This is a major input into the basket of cost that fuels inflation. Even though the cost of input materials has increased greatly due to the local currency value, vis a vis the dollar, cost of operations, and financing cost, the federal government through the regulatory agency the Nigerian Energy Regulation Commission, NERC, has been unable to approve increased prices in line with MYTO (Multi-Year Tariff Order). Generally, we have also not learnt to moderate our use of energy in an efficient manner. Unlike in other economies, citizens are not very sensitive to their energy consumption to control their cost. We leave our air conditioners on and go to work. We leave lights on in rooms that are unoccupied. The whole idea of energy conservation is lost on us. Clearly this behavior frustrates investment in the sector. We can argue all we like about meter and the non-availability of power, if price is uneconomic, it is difficult to make the required investments that will change the situation (a discussion for another day though).

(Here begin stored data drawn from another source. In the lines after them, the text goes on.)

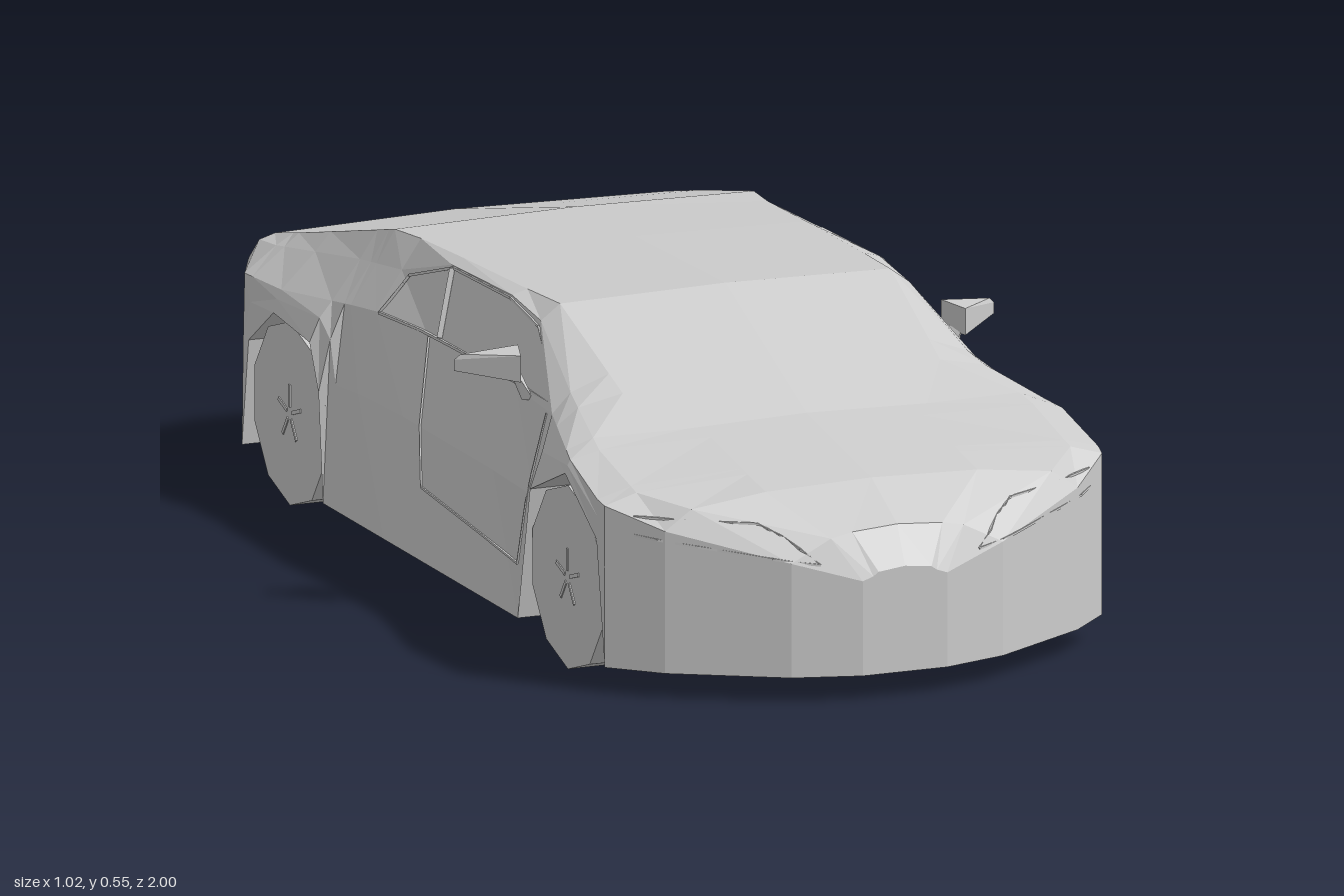
import * as THREE from 'three';
import { ConvexGeometry } from 'three/addons/geometries/ConvexGeometry.js';

const material = new THREE.MeshStandardMaterial({ color: 0xcccccc, flatShading: true });

// Piecewise-linear feature line: flat list of z, value pairs from nose to tail
const line = (k) => (z) => {
  if (z >= k[0]) return k[1];
  for (let i = 2; i < k.length; i += 2) {
    if (z >= k[i]) return THREE.MathUtils.mapLinear(z, k[i - 2], k[i], k[i - 1], k[i + 1]);
  }
  return k[k.length - 1];
};

// Feature lines of the bodywork
const halfWidth = line([1, 0.08, 0.965, 0.2, 0.85, 0.39, 0.77, 0.47, 0.745, 0.475, -0.83, 0.475, -0.93, 0.425, -1, 0.2]);
const frontArch = line([0.77, 0.045, 0.745, 0.27, 0.605, 0.355, 0.45, 0.29, 0.395, 0.045]);
const rearArch = line([-0.47, 0.045, -0.49, 0.24, -0.53, 0.32, -0.69, 0.335, -0.8, 0.26, -0.83, 0.065]);
const crownY = line([1, 0.235, 0.965, 0.302, 0.85, 0.358, 0.56, 0.405, 0.2, 0.553, -0.2, 0.541, -0.47, 0.53, -0.93, 0.417, -1, 0.4]);
const roofX = line([1, 0.05, 0.85, 0.2, 0.605, 0.2, 0.45, 0.3, 0.07, 0.318, -0.38, 0.328, -0.8, 0.38, -0.93, 0.37, -1, 0.15]);
const railX = line([1, 0.06, 0.85, 0.34, 0.77, 0.41, 0.605, 0.41, 0.395, 0.375, 0.2, 0.348, -0.2, 0.346, -0.83, 0.41, -0.93, 0.4, -1, 0.18]);
const railY = line([1, 0.222, 0.965, 0.288, 0.85, 0.335, 0.605, 0.39, 0.395, 0.44, 0.2, 0.52, 0.07, 0.535, -0.2, 0.525, -0.38, 0.475, -0.53, 0.46, -1, 0.392]);
const tuck = line([0.77, 0, 0.605, 0.01, 0.395, 0.065, 0.2, 0.08, -0.2, 0.082, -0.47, 0.053, -0.69, 0.015, -0.83, 0.005]);
const shoulderY = line([1, 0.215, 0.965, 0.25, 0.77, 0.335, 0.605, 0.378, 0.395, 0.405, -0.38, 0.405, -0.69, 0.375, -1, 0.37]);

// Half cross-section at z, from the floor centre out and up to the crown
function section(z) {
  const w = halfWidth(z), s = tuck(z), top = shoulderY(z);
  const arch = z > 0 ? frontArch(z) : rearArch(z);
  const floor = Math.min(arch, z < -0.82 ? 0.065 : 0.045);
  const inner = Math.min(0.33, w);
  return [
    [0, floor], [inner, floor], [inner, arch], [w, arch],
    [w - s * 0.45, THREE.MathUtils.lerp(arch, top, 0.6)], [w - s, top],
    [railX(z), railY(z)], [roofX(z), crownY(z) - 0.006], [0, crownY(z)],
  ].map(([x, y]) => new THREE.Vector3(x, y, z));
}

const LOOPS = [1, 0.965, 0.85, 0.77, 0.745, 0.605, 0.56, 0.45, 0.395, 0.2, 0.07,
  -0.2, -0.38, -0.47, -0.49, -0.53, -0.69, -0.8, -0.83, -0.93, -1].map(section);

// Skin the sections, mirrored to both sides and capped at the ends
function bodyGeometry() {
  const out = [];
  for (const side of [1, -1]) {
    const tri = (a, b, c) => {
      for (const p of side > 0 ? [a, b, c] : [a, c, b]) out.push(p.x * side, p.y, p.z);
    };
    for (let i = 0; i < LOOPS.length - 1; i++) {
      const A = LOOPS[i], B = LOOPS[i + 1];
      for (let j = 0; j < A.length - 1; j++) {
        tri(A[j], B[j], B[j + 1]);
        tri(A[j], B[j + 1], A[j + 1]);
      }
    }
    const nose = LOOPS[0], tail = LOOPS[LOOPS.length - 1];
    for (let j = 1; j < nose.length - 1; j++) {
      tri(nose[0], nose[j], nose[j + 1]);
      tri(tail[0], tail[j + 1], tail[j]);
    }
  }
  const g = new THREE.BufferGeometry();
  g.setAttribute('position', new THREE.Float32BufferAttribute(out, 3));
  g.computeVertexNormals();
  return g;
}

// Point on the +x flank at a given z and height
function onSide(z, y) {
  const loop = section(z);
  for (let j = 3; j < 8; j++) {
    const a = loop[j], b = loop[j + 1];
    if (y >= a.y && y <= b.y) return a.clone().lerp(b, (y - a.y) / (b.y - a.y || 1));
  }
  return new THREE.Vector3(0, y, z);
}

// Point on the nose at a given x and height
function onNose(x, y) {
  let z = 1;
  while (z > 0.6 && onSide(z, y).x < x) z -= 0.004;
  return new THREE.Vector3(x, y, z);
}

// Thin seam lying on the bodywork, through surface coordinates
function addSeam(parent, name, coords, project, width) {
  const group = new THREE.Group();
  group.name = name;
  const points = [];
  for (let i = 0; i < coords.length - 1; i++) {
    for (let k = 0; k < 5; k++) {
      const f = (n) => THREE.MathUtils.lerp(coords[i][n], coords[i + 1][n], k / 5);
      points.push(project(f(0), f(1)));
    }
  }
  points.push(project(...coords[coords.length - 1]));
  for (let i = 0; i < points.length - 1; i++) {
    const a = points[i], b = points[i + 1];
    const strip = new THREE.Mesh(new THREE.BoxGeometry(width, width, a.distanceTo(b)), material);
    strip.position.copy(a).lerp(b, 0.5);
    strip.lookAt(b);
    group.add(strip);
  }
  parent.add(group);
}

function createWheel(name, side, z) {
  const wheel = new THREE.Group();
  wheel.name = name;
  const tyre = new THREE.CylinderGeometry(0.165, 0.165, 0.13, 10, 1, false, Math.PI / 2);
  tyre.rotateZ(Math.PI / 2);
  wheel.add(new THREE.Mesh(tyre, material));
  // Five slim spokes around the hub
  for (let i = 0; i < 5; i++) {
    const spoke = new THREE.BoxGeometry(0.004, 0.04, 0.007);
    spoke.translate(side * 0.065, 0.032, 0);
    spoke.rotateX((i * Math.PI * 2) / 5);
    wheel.add(new THREE.Mesh(spoke, material));
  }
  wheel.position.set(side * 0.4, 0.165, z);
  return wheel;
}

function createMirror(side) {
  const mirror = new THREE.Group();
  mirror.name = side > 0 ? 'leftMirror' : 'rightMirror';
  const hull = (pts) => mirror.add(new THREE.Mesh(
    new ConvexGeometry(pts.map(([x, y, z]) => new THREE.Vector3(x * side, y, z))), material));
  // Tapered housing
  hull([[0.4, 0.438, 0.22], [0.4, 0.487, 0.22], [0.42, 0.435, 0.28], [0.42, 0.483, 0.28],
    [0.51, 0.445, 0.195], [0.51, 0.465, 0.195], [0.5, 0.475, 0.2]]);
  // Stalk
  hull([[0.395, 0.4, 0.25], [0.395, 0.4, 0.28], [0.412, 0.4, 0.265],
    [0.403, 0.445, 0.235], [0.42, 0.445, 0.265], [0.425, 0.445, 0.245]]);
  return mirror;
}

export function createModel() {
  const car = new THREE.Group();
  car.name = 'car';

  const body = new THREE.Mesh(bodyGeometry(), material);
  body.name = 'body';
  car.add(body);

  for (const side of [1, -1]) {
    const label = side > 0 ? 'left' : 'right';
    car.add(createWheel(label + 'FrontWheel', side, 0.595));
    car.add(createWheel(label + 'RearWheel', side, -0.64));
    car.add(createMirror(side));

    const mirrored = (project) => (a, b) => {
      const p = project(a, b);
      p.x *= side;
      return p;
    };
    const flank = mirrored(onSide), nose = mirrored(onNose);
    // Window outline, pillar, door gap and lamp outline
    addSeam(car, label + 'WindowFrame',
      [[0.36, 0.42], [0.2, 0.51], [0.07, 0.53], [-0.19, 0.522], [-0.34, 0.475], [-0.37, 0.405], [0.36, 0.415]], flank, 0.005);
    addSeam(car, label + 'Pillar', [[-0.19, 0.52], [-0.145, 0.41]], flank, 0.01);
    addSeam(car, label + 'DoorGap', [[0.37, 0.4], [0.365, 0.135], [-0.08, 0.165], [-0.19, 0.405]], flank, 0.004);
    addSeam(car, label + 'Headlight',
      [[0.43, 0.32], [0.24, 0.312], [0.2, 0.29], [0.15, 0.245], [0.28, 0.265], [0.43, 0.288]], nose, 0.004);
  }
  return car;
}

It was argued earlier that when prices go up behavior is moderated. We have witnessed the prices of petroleum products go up mostly and seldom, down, yet we continue to use our cars at the same levels. We drive the cars to the super market next door and put no pressure on our government for an efficient public transport system. It was the Mayor of Bogota, Penalosa that said, “An advanced city is not one where even the poor use cars, but rather one where even the rich use public transportation”. This thinking is alien to us in Nigeria. Even the idea of carpooling or ride sharing to conserve energy and save cost is strange to us. Here, like in the case of power, whether the prices go up or come down, the price to us remains the same. We have therefore lost the efficiencies and discipline that price brings.
Cost of Capital
Lending rate or the price at which corporations and individuals borrow from banks, is a key stimulator for economic growth. Financing is a common denominator to every growing enterprise. If the cost of credit goes down, the viability of several projects and profitability of several companies can be taken for granted. Mortgage loans, for example are unsustainable at double digit interest rates, which is not uncommon in Nigeria. These rates technically mean that the cost of a typical piece of property theoretically doubles every five to six years. In what world is this a sustainable proposition? I admit that there are many factors that add to the cost of credit for banks, but inflation is one of them and a major one at that. However, it would appear that although inflation rate came down from 18.7% in 2017 to 11.44% in 2018 it made no difference to the lending rate which continued at an average of 24%pa. Matters have also not been helped by the Monetary Policy Rate which has remained at 14% for the last few years. What this means is that in the Nigerian economy, there is no relationship between interest rates and inflation rate. A reduction in MPR would at least show a clear signal of the direction lending rates should go while at the same time discouraging banks from holding their excess funds in government securities and other risk free instruments. The private sector has, therefore continued to groan under the very high cost of credit in Nigeria that seems to hold out irrespective of where inflation goes.
The point is that as a people we are yet to understand the phenomenon of inflation and how we can use it to our collective and individual advantage. We continue to lose the opportunity to make adjustments to our pricing regime for some key commodities. We seem unresponsive to inflation trends and there is no conservation, no response, no reallocation of resources or change in behavior, regardless of which way inflation goes. Elsewhere, it is seen as a monster that must be caged. The 40th American President, Ronald Reagan regarded unchecked inflation is as being “violent as a mugger, as frightening as an armed robber and as deadly as a hit man”.